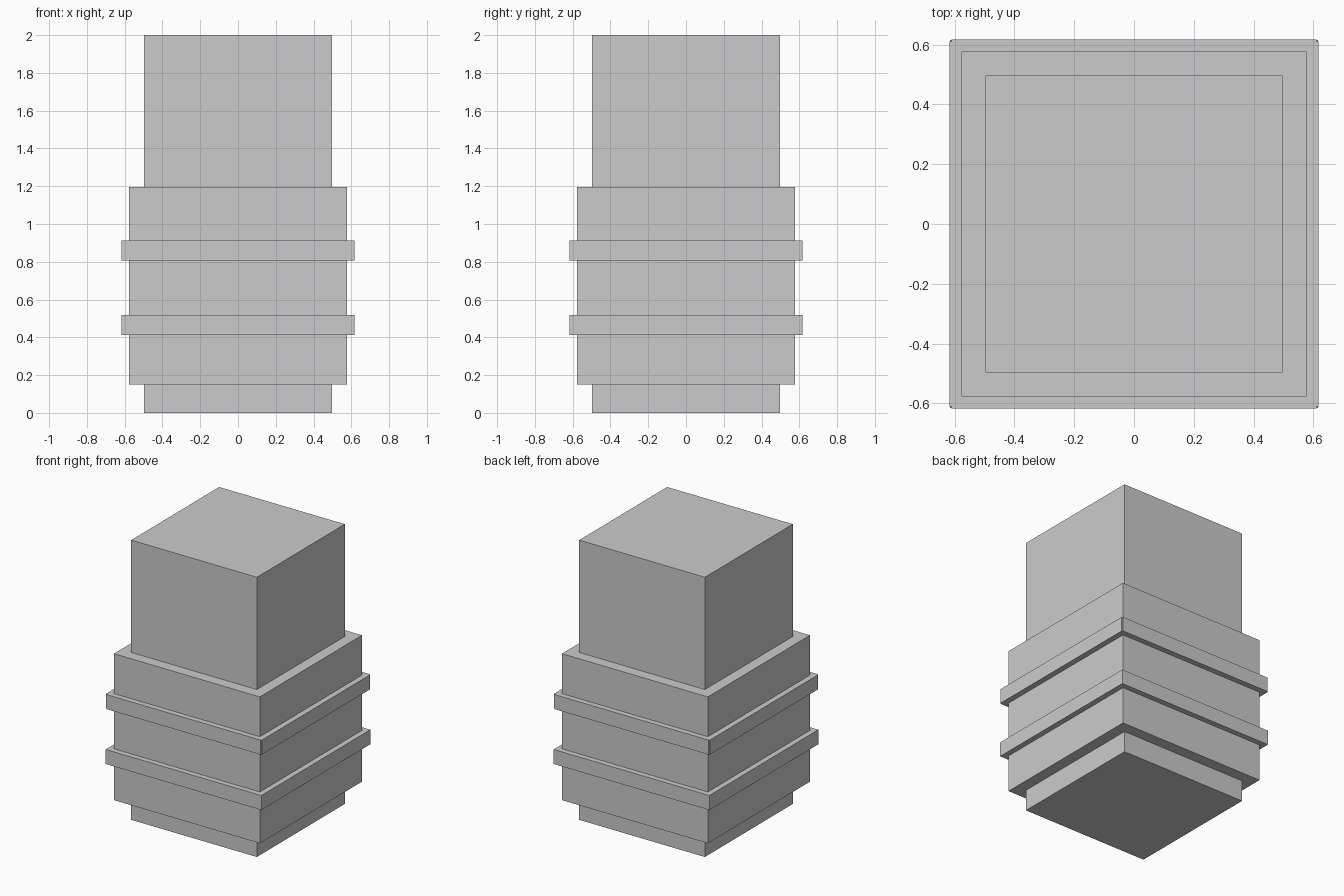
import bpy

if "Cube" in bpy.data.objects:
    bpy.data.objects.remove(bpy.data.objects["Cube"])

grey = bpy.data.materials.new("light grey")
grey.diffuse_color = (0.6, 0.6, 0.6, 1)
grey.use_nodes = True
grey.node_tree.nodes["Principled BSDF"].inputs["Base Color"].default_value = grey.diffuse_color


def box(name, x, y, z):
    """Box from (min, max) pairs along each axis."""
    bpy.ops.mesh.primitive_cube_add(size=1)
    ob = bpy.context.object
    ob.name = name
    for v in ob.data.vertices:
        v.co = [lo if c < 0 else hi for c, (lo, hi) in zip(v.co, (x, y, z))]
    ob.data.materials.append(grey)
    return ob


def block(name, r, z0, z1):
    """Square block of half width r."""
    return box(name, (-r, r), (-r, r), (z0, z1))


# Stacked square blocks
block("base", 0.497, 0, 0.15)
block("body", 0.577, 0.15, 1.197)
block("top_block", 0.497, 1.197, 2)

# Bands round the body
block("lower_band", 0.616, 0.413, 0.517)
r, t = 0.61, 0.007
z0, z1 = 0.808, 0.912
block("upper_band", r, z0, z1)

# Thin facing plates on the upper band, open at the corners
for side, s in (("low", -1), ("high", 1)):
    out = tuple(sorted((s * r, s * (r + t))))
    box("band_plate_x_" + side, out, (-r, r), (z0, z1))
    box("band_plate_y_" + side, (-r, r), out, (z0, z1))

.....

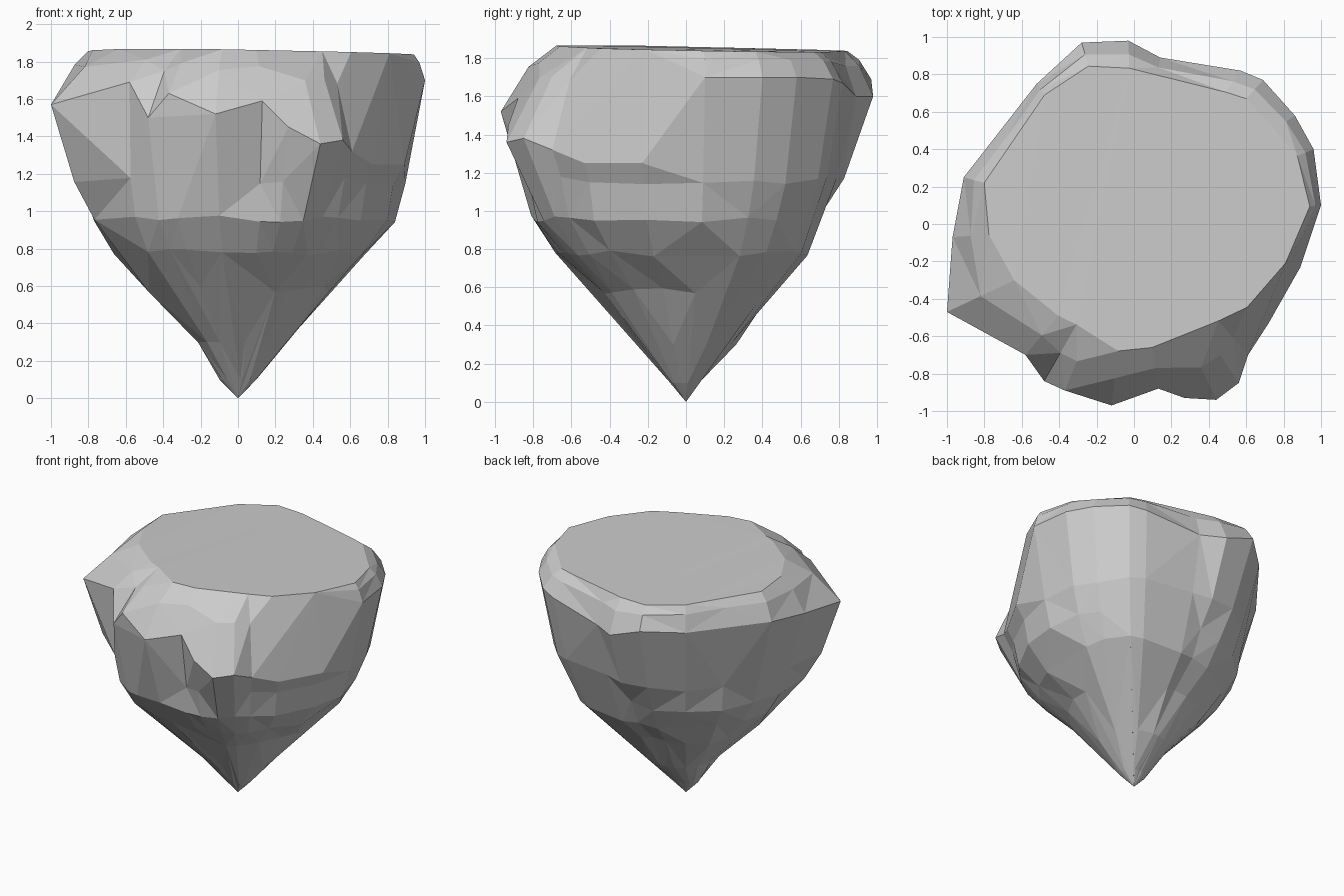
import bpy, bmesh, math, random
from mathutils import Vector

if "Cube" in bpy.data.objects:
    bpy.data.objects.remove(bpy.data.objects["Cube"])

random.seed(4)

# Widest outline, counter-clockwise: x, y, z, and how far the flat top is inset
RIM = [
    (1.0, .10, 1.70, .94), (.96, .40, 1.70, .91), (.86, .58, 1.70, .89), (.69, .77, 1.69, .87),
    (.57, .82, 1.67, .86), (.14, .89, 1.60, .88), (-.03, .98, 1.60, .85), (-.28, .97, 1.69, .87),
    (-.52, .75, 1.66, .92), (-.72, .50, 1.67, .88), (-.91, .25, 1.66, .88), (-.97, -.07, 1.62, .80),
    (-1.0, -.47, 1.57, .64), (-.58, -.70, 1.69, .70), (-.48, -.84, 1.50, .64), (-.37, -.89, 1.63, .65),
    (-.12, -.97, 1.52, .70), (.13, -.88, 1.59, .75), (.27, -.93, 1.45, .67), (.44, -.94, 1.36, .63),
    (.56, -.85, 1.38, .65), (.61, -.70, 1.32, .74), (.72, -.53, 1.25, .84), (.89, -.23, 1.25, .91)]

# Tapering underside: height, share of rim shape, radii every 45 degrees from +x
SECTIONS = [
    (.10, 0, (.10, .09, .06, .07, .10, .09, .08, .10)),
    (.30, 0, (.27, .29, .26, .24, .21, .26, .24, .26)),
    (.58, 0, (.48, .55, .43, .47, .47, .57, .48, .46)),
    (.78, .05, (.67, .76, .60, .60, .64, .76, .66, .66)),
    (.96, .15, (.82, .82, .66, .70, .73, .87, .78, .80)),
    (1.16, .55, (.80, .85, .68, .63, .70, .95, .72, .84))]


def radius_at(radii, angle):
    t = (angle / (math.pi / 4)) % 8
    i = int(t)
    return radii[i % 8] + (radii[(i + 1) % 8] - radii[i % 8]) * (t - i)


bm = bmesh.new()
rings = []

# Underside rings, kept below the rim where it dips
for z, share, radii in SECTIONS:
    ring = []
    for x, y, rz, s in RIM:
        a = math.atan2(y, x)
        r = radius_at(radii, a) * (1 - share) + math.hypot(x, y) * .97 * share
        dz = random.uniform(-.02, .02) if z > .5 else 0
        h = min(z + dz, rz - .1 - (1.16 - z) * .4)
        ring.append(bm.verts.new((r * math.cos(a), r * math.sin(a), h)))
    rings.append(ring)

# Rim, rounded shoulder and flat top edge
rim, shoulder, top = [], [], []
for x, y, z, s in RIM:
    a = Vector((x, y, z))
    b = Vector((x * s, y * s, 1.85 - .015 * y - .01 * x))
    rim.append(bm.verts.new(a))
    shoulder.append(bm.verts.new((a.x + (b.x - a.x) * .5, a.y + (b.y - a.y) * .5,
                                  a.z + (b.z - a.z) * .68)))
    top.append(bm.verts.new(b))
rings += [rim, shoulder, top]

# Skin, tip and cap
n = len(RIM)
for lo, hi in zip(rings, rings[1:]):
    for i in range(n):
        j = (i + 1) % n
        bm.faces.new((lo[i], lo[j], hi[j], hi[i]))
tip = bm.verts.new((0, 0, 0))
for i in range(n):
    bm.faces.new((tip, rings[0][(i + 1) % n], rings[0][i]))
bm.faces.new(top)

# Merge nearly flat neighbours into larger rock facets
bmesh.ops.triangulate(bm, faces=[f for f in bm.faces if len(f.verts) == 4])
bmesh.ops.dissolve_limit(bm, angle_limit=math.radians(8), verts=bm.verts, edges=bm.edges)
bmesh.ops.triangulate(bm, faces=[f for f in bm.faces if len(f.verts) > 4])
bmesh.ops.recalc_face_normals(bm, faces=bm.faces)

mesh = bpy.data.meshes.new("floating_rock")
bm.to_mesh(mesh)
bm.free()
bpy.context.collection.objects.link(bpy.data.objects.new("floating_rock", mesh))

.....

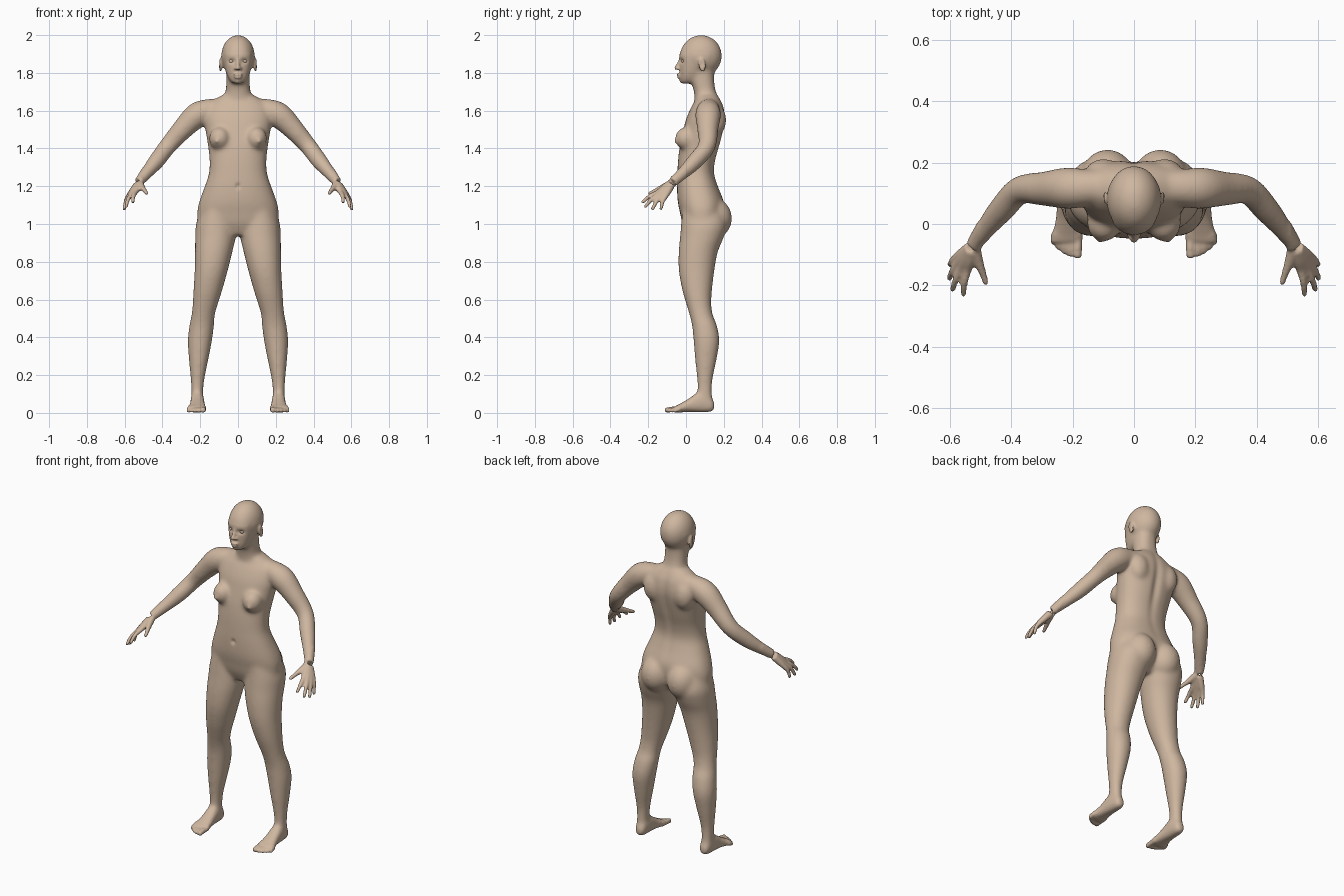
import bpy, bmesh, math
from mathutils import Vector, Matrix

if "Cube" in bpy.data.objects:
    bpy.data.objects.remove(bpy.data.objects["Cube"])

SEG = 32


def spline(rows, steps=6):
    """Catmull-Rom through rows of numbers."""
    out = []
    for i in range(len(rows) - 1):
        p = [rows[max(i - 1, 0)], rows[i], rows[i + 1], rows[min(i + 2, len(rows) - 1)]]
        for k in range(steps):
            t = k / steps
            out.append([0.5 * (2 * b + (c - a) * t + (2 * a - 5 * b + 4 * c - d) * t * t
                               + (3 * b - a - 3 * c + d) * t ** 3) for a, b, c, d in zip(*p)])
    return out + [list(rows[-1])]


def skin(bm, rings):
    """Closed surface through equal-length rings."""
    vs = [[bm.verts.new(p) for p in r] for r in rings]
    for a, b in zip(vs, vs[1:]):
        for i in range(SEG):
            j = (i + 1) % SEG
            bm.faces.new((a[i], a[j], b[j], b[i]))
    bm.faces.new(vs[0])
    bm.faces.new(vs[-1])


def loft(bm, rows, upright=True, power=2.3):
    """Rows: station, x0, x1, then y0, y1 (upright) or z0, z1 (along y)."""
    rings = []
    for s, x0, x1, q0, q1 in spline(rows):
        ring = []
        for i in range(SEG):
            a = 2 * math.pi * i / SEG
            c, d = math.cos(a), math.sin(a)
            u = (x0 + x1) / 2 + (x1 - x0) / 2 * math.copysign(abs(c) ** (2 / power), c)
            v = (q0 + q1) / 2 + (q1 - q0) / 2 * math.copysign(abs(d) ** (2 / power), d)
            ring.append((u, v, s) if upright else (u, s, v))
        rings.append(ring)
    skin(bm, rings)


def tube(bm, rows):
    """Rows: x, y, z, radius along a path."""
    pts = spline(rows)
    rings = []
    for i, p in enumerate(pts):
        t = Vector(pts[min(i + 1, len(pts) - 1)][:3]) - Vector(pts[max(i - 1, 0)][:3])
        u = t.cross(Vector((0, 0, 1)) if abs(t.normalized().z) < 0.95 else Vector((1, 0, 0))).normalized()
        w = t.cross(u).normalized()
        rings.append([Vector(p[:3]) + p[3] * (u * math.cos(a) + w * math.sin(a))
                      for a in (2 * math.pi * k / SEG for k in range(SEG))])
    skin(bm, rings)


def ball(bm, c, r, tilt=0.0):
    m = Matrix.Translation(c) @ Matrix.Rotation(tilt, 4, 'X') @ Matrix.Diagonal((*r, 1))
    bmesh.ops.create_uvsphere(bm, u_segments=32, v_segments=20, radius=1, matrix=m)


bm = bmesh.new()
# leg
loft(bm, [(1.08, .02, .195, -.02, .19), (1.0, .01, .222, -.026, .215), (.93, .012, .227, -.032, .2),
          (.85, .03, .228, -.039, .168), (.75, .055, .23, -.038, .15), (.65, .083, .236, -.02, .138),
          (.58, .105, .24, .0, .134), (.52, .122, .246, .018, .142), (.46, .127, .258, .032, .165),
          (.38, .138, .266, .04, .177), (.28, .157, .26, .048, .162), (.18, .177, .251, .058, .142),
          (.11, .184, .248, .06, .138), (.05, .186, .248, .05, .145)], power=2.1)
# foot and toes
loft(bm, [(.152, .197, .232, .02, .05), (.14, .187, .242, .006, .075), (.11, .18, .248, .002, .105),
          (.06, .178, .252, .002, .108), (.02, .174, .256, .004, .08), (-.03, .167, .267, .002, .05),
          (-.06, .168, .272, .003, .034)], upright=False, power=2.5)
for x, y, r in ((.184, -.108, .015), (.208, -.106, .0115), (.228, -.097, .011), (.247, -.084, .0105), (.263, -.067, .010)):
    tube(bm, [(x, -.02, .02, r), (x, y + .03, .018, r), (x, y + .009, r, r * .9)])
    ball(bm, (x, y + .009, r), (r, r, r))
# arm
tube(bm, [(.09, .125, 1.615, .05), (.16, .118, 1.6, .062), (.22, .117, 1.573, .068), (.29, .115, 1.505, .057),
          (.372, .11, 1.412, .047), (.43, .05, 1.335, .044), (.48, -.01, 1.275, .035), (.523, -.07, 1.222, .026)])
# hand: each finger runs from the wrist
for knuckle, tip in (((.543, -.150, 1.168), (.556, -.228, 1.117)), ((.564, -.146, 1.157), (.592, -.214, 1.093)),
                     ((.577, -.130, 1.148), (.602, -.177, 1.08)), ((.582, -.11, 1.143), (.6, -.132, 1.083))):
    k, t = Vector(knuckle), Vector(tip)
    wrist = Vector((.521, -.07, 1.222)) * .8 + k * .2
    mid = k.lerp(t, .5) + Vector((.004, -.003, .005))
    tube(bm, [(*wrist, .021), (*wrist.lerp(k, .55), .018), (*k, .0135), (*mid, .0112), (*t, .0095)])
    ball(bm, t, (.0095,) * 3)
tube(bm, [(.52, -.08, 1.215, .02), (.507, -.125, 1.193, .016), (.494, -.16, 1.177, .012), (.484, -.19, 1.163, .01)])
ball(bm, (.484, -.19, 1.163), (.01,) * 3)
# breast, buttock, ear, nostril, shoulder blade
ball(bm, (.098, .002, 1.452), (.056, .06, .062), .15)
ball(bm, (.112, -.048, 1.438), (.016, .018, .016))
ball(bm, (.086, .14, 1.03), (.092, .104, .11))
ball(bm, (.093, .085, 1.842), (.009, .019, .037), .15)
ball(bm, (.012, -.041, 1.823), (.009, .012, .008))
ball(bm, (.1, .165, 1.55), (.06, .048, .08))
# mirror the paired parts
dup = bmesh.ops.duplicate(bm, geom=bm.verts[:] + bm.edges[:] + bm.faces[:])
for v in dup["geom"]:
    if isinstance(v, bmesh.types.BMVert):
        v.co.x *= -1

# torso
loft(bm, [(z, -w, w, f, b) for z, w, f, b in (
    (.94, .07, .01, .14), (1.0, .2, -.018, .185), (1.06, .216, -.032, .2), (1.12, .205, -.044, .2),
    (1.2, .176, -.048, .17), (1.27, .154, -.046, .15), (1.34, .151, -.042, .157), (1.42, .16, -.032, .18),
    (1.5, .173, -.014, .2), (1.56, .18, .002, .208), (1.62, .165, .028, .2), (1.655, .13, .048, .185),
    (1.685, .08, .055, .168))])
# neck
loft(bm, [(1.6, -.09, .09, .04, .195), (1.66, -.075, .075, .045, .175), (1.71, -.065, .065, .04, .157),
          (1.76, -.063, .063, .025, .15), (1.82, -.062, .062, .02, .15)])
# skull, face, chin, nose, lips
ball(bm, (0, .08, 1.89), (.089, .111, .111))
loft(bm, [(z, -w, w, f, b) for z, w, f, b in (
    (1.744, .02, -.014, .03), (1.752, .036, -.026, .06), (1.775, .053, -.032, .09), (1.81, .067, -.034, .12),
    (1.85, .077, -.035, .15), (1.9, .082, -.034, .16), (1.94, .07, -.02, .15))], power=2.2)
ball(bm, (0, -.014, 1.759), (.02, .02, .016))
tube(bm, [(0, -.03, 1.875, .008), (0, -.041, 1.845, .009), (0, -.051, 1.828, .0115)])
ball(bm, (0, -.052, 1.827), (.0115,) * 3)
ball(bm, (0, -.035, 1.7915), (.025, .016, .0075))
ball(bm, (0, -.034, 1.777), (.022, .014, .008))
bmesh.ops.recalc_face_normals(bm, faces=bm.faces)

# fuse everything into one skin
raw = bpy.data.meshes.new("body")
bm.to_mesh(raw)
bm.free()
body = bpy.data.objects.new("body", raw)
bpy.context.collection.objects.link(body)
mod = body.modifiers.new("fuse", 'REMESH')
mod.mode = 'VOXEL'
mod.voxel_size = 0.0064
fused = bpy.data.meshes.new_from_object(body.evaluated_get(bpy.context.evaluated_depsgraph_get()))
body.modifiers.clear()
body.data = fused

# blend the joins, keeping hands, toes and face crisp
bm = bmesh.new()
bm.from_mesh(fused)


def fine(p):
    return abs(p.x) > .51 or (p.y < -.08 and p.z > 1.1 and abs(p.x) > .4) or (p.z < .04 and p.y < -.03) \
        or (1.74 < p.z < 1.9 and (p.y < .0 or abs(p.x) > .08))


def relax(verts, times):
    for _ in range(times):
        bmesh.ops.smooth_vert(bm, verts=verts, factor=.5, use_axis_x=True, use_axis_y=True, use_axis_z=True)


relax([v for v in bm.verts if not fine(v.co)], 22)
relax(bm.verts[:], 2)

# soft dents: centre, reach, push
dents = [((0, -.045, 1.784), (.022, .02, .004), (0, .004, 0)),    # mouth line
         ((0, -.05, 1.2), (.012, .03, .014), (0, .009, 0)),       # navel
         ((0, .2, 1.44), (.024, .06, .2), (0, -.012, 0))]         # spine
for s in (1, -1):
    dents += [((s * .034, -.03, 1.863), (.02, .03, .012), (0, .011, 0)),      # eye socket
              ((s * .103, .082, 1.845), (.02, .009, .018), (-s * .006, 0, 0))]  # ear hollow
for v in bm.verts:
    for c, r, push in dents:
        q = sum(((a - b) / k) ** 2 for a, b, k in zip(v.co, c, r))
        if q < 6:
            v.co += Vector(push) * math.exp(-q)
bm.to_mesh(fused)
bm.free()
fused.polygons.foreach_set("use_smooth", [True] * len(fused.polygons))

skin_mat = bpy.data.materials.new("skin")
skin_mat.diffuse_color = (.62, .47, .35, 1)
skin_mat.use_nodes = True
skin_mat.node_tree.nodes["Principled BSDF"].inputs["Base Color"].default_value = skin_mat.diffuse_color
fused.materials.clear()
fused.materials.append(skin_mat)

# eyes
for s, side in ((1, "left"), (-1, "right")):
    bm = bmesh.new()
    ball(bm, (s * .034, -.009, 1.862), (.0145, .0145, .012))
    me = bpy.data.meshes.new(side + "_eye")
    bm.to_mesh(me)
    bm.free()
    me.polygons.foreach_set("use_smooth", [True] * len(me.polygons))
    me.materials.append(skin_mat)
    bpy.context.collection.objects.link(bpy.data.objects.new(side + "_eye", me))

.....

Work item –
For this exercise, output exactly the lines above from the line with "-.19, 1.163, .01)])" to the line with "dup = bmesh.ops.duplicate(bm, geom=bm.verts[:]", counting both, and leave out the rest.

Exercise solution –
tube(bm, [(.52, -.08, 1.215, .02), (.507, -.125, 1.193, .016), (.494, -.16, 1.177, .012), (.484, -.19, 1.163, .01)])
ball(bm, (.484, -.19, 1.163), (.01,) * 3)
# breast, buttock, ear, nostril, shoulder blade
ball(bm, (.098, .002, 1.452), (.056, .06, .062), .15)
ball(bm, (.112, -.048, 1.438), (.016, .018, .016))
ball(bm, (.086, .14, 1.03), (.092, .104, .11))
ball(bm, (.093, .085, 1.842), (.009, .019, .037), .15)
ball(bm, (.012, -.041, 1.823), (.009, .012, .008))
ball(bm, (.1, .165, 1.55), (.06, .048, .08))
# mirror the paired parts
dup = bmesh.ops.duplicate(bm, geom=bm.verts[:] + bm.edges[:] + bm.faces[:])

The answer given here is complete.